Victorian conservatories with a double hipped roof are suitable for bungalows or any single storey building.

The Corner design is also a tremendous design when you want to add a room into a corner to gain the maximum space while adding tremendous character and style.

When choosing a Victorian, as with all conservatories, it is always worth carefully considering where the doors are going to be.  To do this, consider what you will be using the conservatory for and where any furniture will be situated.  If, for example, your conservatory is going to be a dining room, it might be unwise to have the doors in the front where they may be difficult to get to.   On the side, close to the house may be a better option.

The Victorian conservatory will add an atmospheric setting for a dining room or somewhere to relax and unwind while making the most of your garden throughout the seasons.


Other Names for The Victorian Conservatorybay-front

A Victorian conservatory is sometimes known as a, bell ended, faceted, or bay fronted conservatory. It will normally have either three or five sections, or facets to the front of the conservatory, and two straight returns that go back to the house walls.

Victorian style conservatories are very attractive and elegant. They have soft lines to the exterior as there are no sharp corners or angles, which allows easier access to areas of the back garden when space is limited.
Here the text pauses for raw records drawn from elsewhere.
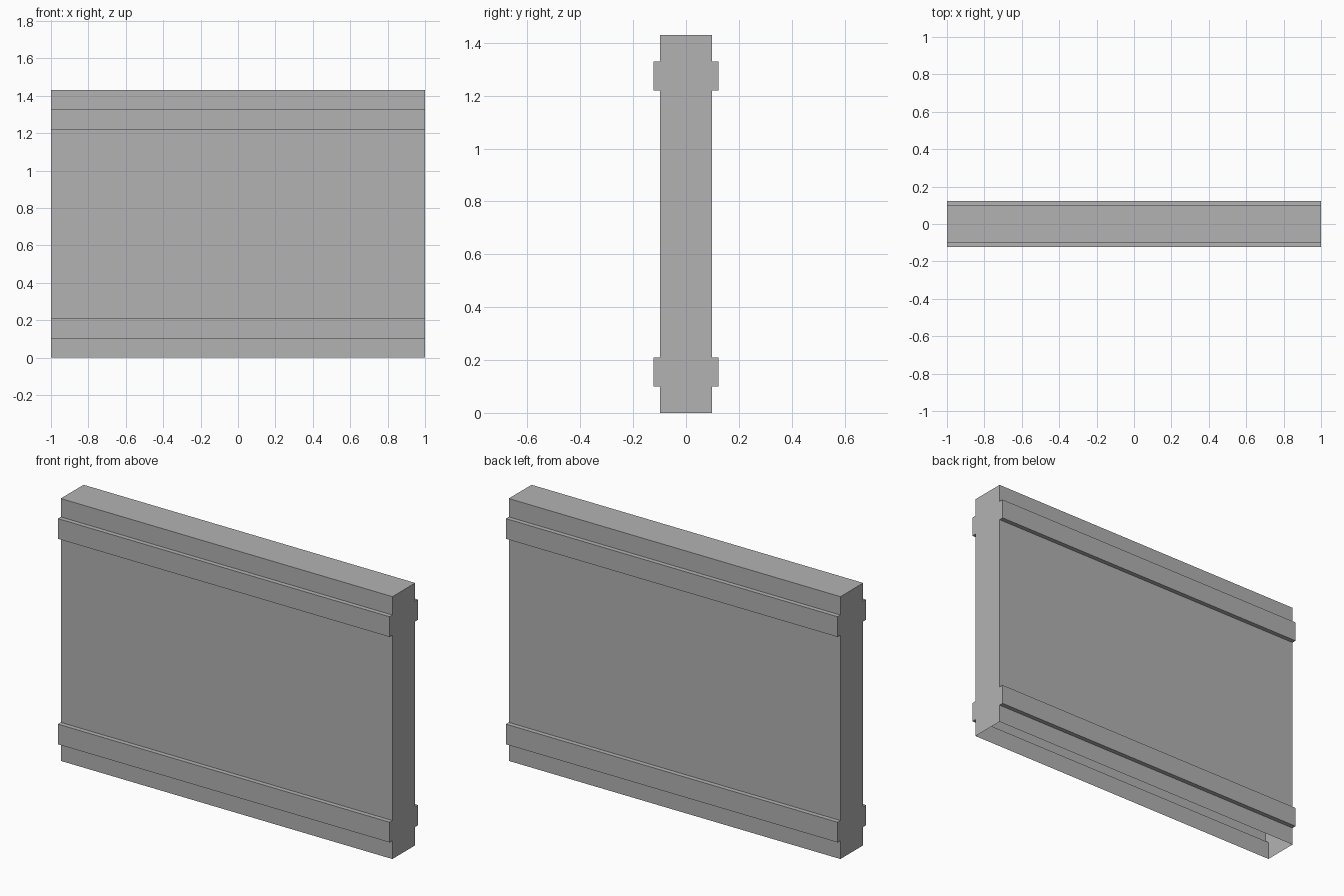
import bpy
import bmesh

cube = bpy.data.objects.get("Cube")
if cube:
    bpy.data.objects.remove(cube, do_unlink=True)

HALF_LENGTH, HEIGHT = 1.0, 1.43
WALL, RAIL = 0.098, 0.123        # half depths of the panel and its rails
RAIL_LOW, RAIL_HIGH = 0.10, 0.21

# Single flat grey
grey = bpy.data.materials.new("plain grey")
grey.use_nodes = True
colour = (0.448, 0.448, 0.448, 1)
grey.diffuse_color = colour
grey.node_tree.nodes["Principled BSDF"].inputs["Base Color"].default_value = colour

# Half cross-section: lower rail, then its mirror image at the top
lower = [(WALL, 0), (WALL, RAIL_LOW), (RAIL, RAIL_LOW),
         (RAIL, RAIL_HIGH), (WALL, RAIL_HIGH)]
half = lower + [(y, HEIGHT - z) for y, z in reversed(lower)]
section = half + [(-y, z) for y, z in reversed(half)]

# Thin shell along x, closed at the ends and top, open underneath
bm = bmesh.new()
right, left = [[bm.verts.new((x, y, z)) for y, z in section]
               for x in (-HALF_LENGTH, HALF_LENGTH)]
for i in range(len(section) - 1):
    bm.faces.new((right[i], right[i + 1], left[i + 1], left[i]))
bm.faces.new(left)
bm.faces.new(list(reversed(right)))
bmesh.ops.recalc_face_normals(bm, faces=bm.faces)

mesh = bpy.data.meshes.new("wall_panel")
bm.to_mesh(mesh)
bm.free()
mesh.materials.append(grey)
panel = bpy.data.objects.new("wall_panel", mesh)
bpy.context.collection.objects.link(panel)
Something to consider though is the amount of usable floor space that you lose by having a bell end i.e. cutting the corners off.  Many people decide to have an Edwardian design when they really think about it.